Assigned task: Copy out the entries below exactly as they stand, but only from the line containing "grey.use_nodes = True" through the line containing "a, b, c, d = pts[i:i + 4]".

Excerpted records:
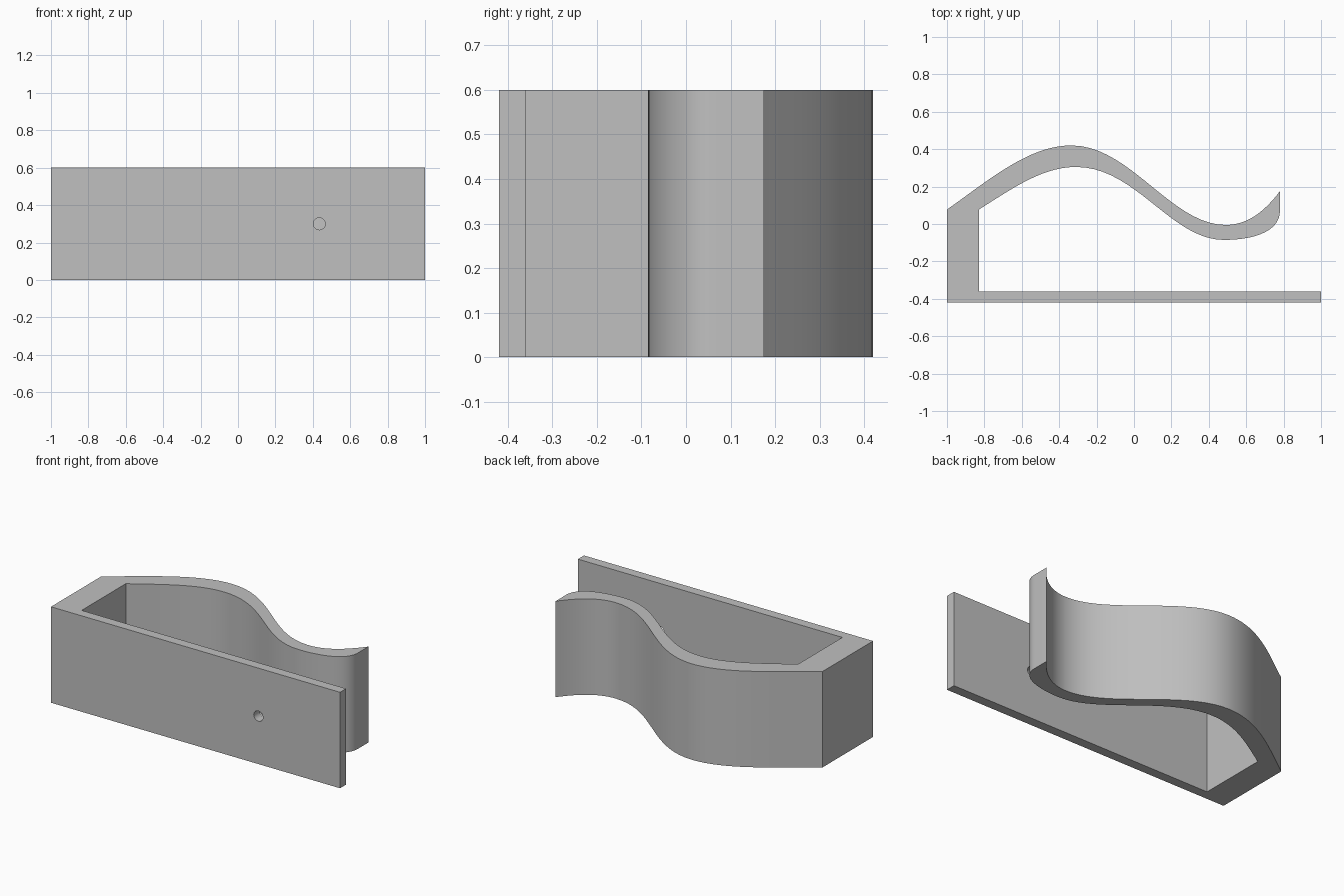
import bpy, bmesh, math
from mathutils import Vector
from mathutils.geometry import interpolate_bezier

cube = bpy.data.objects.get("Cube")
if cube:
    bpy.data.objects.remove(cube)

HEIGHT = 0.6

grey = bpy.data.materials.new("plain grey")
grey.use_nodes = True
colour = (0.53, 0.53, 0.53, 1)
grey.diffuse_color = colour
grey.node_tree.nodes["Principled BSDF"].inputs["Base Color"].default_value = colour


def curve(*points, steps=20):
    """Chain of cubic beziers: knot, handle, handle, knot, ..."""
    pts = [Vector((x, y, 0)) for x, y in points]
    path = [pts[0]]
    for i in range(0, len(pts) - 1, 3):
        a, b, c, d = pts[i:i + 4]
        path += interpolate_bezier(a, b, c, d, steps)[1:]
    return path


# Wavy spring arm: outer edge runs root to tip, inner edge likewise
outer = curve((-1, 0.077), (-0.77, 0.24), (-0.56, 0.42), (-0.335, 0.42),
              (-0.02, 0.42), (0.2, -0.005), (0.49, -0.005),
              (0.61, -0.005), (0.70, 0.07), (0.78, 0.175))
inner = curve((-0.83, 0.077), (-0.65, 0.19), (-0.49, 0.305), (-0.31, 0.305),
              (0.01, 0.305), (0.2, -0.085), (0.48, -0.085),
              (0.64, -0.085), (0.78, -0.04), (0.78, 0.07))

# Back plate and end wall close the outline
base = [Vector((x, y, 0)) for x, y in
        ((-0.83, -0.36), (1, -0.36), (1, -0.42), (-1, -0.42))]
outline = outer + inner[::-1] + base

bm = bmesh.new()
bottom = bm.faces.new([bm.verts.new(p) for p in outline])
top = bmesh.ops.extrude_face_region(bm, geom=[bottom])["geom"]
bmesh.ops.translate(bm, vec=(0, 0, HEIGHT),
                    verts=[v for v in top if isinstance(v, bmesh.types.BMVert)])
bmesh.ops.recalc_face_normals(bm, faces=bm.faces)
mesh = bpy.data.meshes.new("spring_clip")
bm.to_mesh(mesh)
bm.free()
clip = bpy.data.objects.new("spring_clip", mesh)
bpy.context.collection.objects.link(clip)
mesh.materials.append(grey)

# Screw hole through the plate
bpy.ops.mesh.primitive_cylinder_add(vertices=32, radius=0.032, depth=0.16,
                                    location=(0.435, -0.39, HEIGHT / 2),
                                    rotation=(math.pi / 2, 0, 0))
cutter = bpy.context.object
cutter.name = "hole_cutter"
cutter.data.materials.append(grey)
cutter.hide_render = True
cutter.hide_viewport = False
cut = clip.modifiers.new("screw_hole", 'BOOLEAN')
cut.operation = 'DIFFERENCE'
cut.solver = 'EXACT'
cut.object = cutter

# Apply the cut, then drop the helper and smooth the curved walls
bpy.ops.object.select_all(action='DESELECT')
clip.select_set(True)
bpy.context.view_layer.objects.active = clip
bpy.ops.object.modifier_apply(modifier=cut.name)
bpy.data.objects.remove(cutter)
bpy.ops.object.shade_smooth_by_angle(angle=math.radians(25))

Result of the exercise:
grey.use_nodes = True
colour = (0.53, 0.53, 0.53, 1)
grey.diffuse_color = colour
grey.node_tree.nodes["Principled BSDF"].inputs["Base Color"].default_value = colour


def curve(*points, steps=20):
    """Chain of cubic beziers: knot, handle, handle, knot, ..."""
    pts = [Vector((x, y, 0)) for x, y in points]
    path = [pts[0]]
    for i in range(0, len(pts) - 1, 3):
        a, b, c, d = pts[i:i + 4]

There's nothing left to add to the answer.